Activity :: List each line of the data that holds the word "MeshStandardMaterial".

Given entries ::
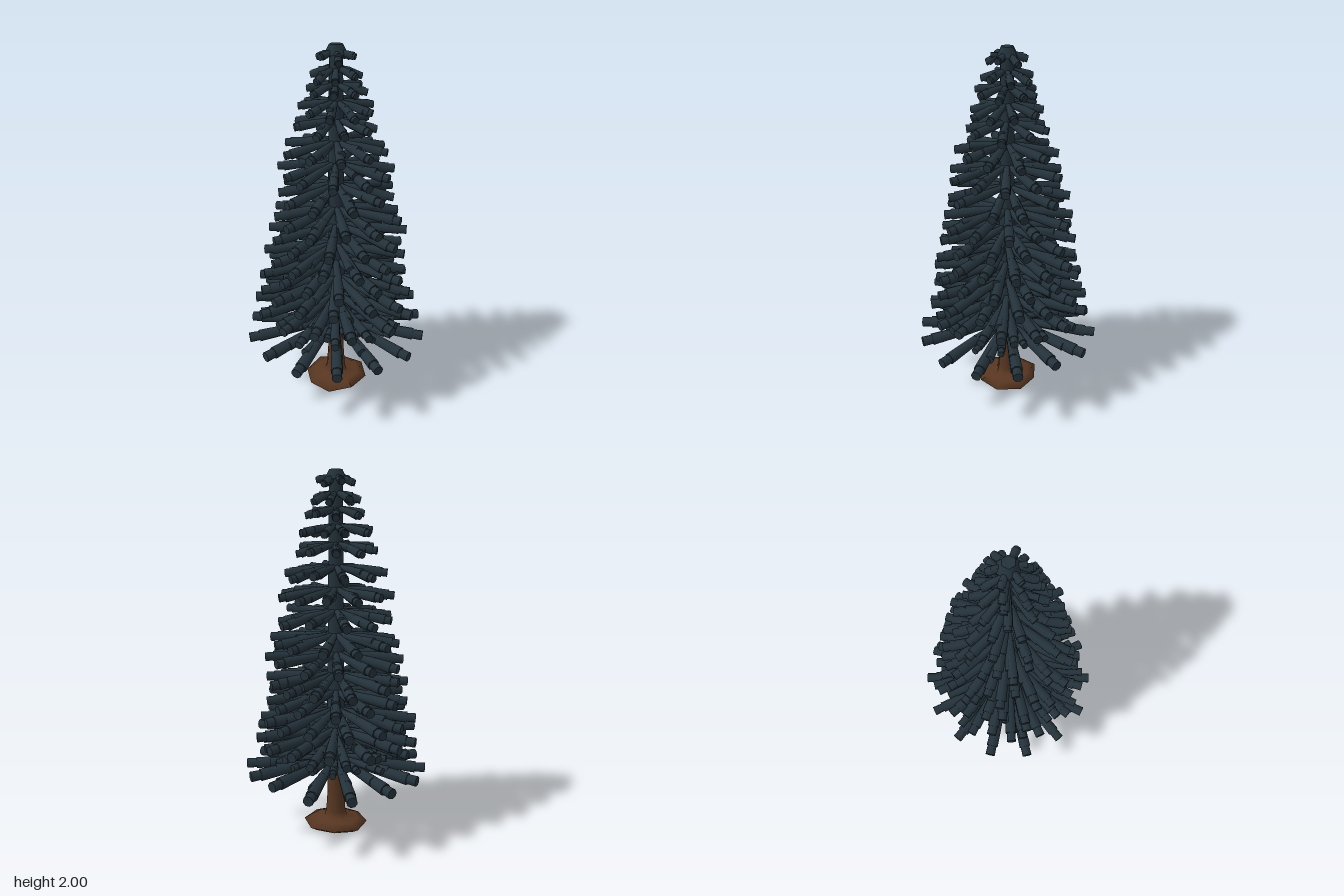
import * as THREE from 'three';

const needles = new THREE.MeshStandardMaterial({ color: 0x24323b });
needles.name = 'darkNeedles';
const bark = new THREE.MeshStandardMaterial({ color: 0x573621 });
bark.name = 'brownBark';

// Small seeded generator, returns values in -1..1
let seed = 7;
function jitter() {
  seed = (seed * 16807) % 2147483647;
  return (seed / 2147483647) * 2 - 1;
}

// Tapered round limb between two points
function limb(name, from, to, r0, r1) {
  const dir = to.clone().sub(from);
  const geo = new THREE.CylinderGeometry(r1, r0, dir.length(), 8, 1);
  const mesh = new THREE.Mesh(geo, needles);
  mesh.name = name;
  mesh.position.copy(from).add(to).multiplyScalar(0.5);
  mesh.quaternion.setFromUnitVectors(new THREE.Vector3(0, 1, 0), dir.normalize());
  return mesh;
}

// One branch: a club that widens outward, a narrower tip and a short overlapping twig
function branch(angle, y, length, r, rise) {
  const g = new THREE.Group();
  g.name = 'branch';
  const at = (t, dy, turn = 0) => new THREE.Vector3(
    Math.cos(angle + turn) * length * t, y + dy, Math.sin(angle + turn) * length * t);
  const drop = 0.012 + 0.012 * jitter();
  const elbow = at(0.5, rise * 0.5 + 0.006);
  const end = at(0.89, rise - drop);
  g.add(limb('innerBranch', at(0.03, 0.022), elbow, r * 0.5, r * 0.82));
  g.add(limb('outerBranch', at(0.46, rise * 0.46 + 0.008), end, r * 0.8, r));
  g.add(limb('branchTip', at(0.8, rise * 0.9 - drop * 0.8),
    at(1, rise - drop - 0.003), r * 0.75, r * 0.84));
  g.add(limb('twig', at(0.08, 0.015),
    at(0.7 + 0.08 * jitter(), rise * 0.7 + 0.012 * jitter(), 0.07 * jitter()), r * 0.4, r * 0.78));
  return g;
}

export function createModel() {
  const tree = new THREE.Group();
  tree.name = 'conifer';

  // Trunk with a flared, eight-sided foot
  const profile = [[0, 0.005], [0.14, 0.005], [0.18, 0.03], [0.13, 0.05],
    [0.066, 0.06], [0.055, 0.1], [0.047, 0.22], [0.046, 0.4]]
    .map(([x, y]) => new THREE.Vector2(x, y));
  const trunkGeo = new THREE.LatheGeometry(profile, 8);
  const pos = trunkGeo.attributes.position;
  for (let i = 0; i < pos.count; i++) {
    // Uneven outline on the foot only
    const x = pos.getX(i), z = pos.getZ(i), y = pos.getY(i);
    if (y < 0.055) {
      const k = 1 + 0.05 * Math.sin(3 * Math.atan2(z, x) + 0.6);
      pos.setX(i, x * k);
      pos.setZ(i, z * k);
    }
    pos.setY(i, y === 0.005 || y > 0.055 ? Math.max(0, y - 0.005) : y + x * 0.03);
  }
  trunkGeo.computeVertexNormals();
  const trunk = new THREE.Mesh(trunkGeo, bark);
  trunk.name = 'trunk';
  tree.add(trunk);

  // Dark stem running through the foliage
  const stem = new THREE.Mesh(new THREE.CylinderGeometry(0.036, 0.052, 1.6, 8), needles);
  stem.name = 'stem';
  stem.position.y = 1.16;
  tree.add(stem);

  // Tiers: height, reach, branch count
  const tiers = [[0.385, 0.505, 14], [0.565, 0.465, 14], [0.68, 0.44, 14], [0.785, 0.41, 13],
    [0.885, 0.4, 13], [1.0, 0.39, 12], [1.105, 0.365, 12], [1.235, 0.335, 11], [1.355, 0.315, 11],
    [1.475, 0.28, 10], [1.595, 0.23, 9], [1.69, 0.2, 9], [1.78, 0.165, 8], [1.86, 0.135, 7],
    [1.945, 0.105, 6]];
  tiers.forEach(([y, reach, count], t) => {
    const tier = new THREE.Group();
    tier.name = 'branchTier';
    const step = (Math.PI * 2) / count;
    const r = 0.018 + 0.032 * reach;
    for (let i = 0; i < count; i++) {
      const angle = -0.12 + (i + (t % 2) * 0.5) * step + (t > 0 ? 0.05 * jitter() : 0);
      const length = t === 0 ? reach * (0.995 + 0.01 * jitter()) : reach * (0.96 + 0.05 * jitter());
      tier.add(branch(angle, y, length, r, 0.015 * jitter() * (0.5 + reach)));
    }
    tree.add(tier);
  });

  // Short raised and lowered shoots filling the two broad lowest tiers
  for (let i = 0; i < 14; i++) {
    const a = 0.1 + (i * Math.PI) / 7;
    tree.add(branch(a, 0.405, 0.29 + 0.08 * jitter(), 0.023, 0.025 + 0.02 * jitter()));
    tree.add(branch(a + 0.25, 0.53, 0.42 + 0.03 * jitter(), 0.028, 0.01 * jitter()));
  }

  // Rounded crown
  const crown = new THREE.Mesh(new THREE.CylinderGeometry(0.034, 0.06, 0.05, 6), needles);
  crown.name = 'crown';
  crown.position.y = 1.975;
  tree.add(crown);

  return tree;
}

Exercise result ::
const needles = new THREE.MeshStandardMaterial({ color: 0x24323b });
const bark = new THREE.MeshStandardMaterial({ color: 0x573621 });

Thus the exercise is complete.